Updating a table in sql server 2016
To understand better the locking in SQL Server, it is important to understand that locking is designed to ensure the integrity of the data in the database, as it forces every SQL Server transaction to pass the ACID test.
ACID test consists of 4 requirements that every transaction have to pass successfully: SQL Server locking is the essential part of the isolation requirement and it serves to lock the objects affected by a transaction.
However, a shared lock can be imposed by several transactions at the same time over the same page or row and in that way several transactions can the ability for data reading since the reading process itself will not affect anyhow the actual page or row data.
In addition, a shared lock will allow write operations, but no DDL changes will be allowed Update lock (U) – this lock is similar to an exclusive lock but is designed to be more flexible in a way.
Essentially, locks are in-memory structures which have owners, types, and the hash of the resource that it should protect.
A lock as an in-memory structure is 96 bytes in size.
Without escalation, locks could require a significant amount of memory resources.
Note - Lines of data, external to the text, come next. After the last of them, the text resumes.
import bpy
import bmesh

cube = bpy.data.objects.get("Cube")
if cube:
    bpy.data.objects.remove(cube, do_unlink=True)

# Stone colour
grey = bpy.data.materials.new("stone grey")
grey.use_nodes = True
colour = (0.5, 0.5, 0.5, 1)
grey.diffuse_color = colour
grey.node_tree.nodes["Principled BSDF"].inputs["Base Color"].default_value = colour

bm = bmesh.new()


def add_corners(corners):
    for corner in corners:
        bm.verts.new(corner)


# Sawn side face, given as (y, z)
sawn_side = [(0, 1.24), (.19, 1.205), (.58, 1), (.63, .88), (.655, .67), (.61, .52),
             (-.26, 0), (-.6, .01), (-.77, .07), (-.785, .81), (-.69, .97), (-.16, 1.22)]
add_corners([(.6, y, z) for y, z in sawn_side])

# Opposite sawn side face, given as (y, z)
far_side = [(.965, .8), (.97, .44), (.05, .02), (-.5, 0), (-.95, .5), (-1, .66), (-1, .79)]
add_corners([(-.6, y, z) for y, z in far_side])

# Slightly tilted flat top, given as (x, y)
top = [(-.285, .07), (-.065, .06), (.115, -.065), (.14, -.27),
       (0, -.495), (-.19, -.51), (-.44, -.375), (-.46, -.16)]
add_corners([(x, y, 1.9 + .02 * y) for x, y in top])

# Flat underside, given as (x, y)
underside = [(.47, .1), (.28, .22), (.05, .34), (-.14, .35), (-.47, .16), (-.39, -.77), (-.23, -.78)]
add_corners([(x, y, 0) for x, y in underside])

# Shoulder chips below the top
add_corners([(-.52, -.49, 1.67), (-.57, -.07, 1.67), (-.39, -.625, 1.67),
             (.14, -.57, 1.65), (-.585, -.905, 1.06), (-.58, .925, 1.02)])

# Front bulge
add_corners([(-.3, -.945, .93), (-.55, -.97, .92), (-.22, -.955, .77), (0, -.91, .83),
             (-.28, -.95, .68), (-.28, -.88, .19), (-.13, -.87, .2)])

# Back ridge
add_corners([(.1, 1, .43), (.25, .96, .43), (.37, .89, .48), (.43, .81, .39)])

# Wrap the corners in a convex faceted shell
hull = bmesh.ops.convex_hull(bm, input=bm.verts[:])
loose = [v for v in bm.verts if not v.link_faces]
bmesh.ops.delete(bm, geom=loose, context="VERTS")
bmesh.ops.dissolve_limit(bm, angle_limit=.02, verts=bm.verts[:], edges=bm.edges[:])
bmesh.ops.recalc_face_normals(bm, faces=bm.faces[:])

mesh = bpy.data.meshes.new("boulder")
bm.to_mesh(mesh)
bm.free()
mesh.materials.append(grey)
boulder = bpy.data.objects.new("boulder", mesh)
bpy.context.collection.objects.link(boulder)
Now that lock modes and lock hierarchy have been explained, let’s further elaborate on lock modes and how those translate to a lock hierarchy. At the row level, the following three lock modes can be applied: ✓ – Compatible ✗ – Incompatible A Schema lock (Sch) is also a table level lock as well, but it is not a data related lock To better understand the compatibility between these lock types, please refer to this table: In order to prevent a situation where locking is using too many resources, SQL Server has introduced the lock escalation feature.
After the transaction acquires an SIU lock on the table, the query with the PAGELOCK hint will acquire the shared (S) lock while the update query will acquire intent update (IU) lock Update with intent exclusive (UIX) – when update lock (U) and intent exclusive (IX) locks are acquired at lower hierarchy resources in the table simultaneously, the update with intent exclusive lock will be acquired at the table level as a consequence Schema locks (Sch) – The SQL Server database engine recognizes two types of the schema locks: Schema modification lock (Sch-M) and Schema stability lock (Sch-S) Bulk Update locks (BU) – this lock is designed to be used by bulk import operations when issued with a TABLOCK argument/hint.
When a bulk update lock is acquired, other processes will not be able to access a table during the bulk load execution.
Once the transaction that holds the update lock is ready to change the data, the update lock (U) will be transformed to an exclusive lock (X).
It is important to understand that update lock is asymmetrical in regards of shared locks.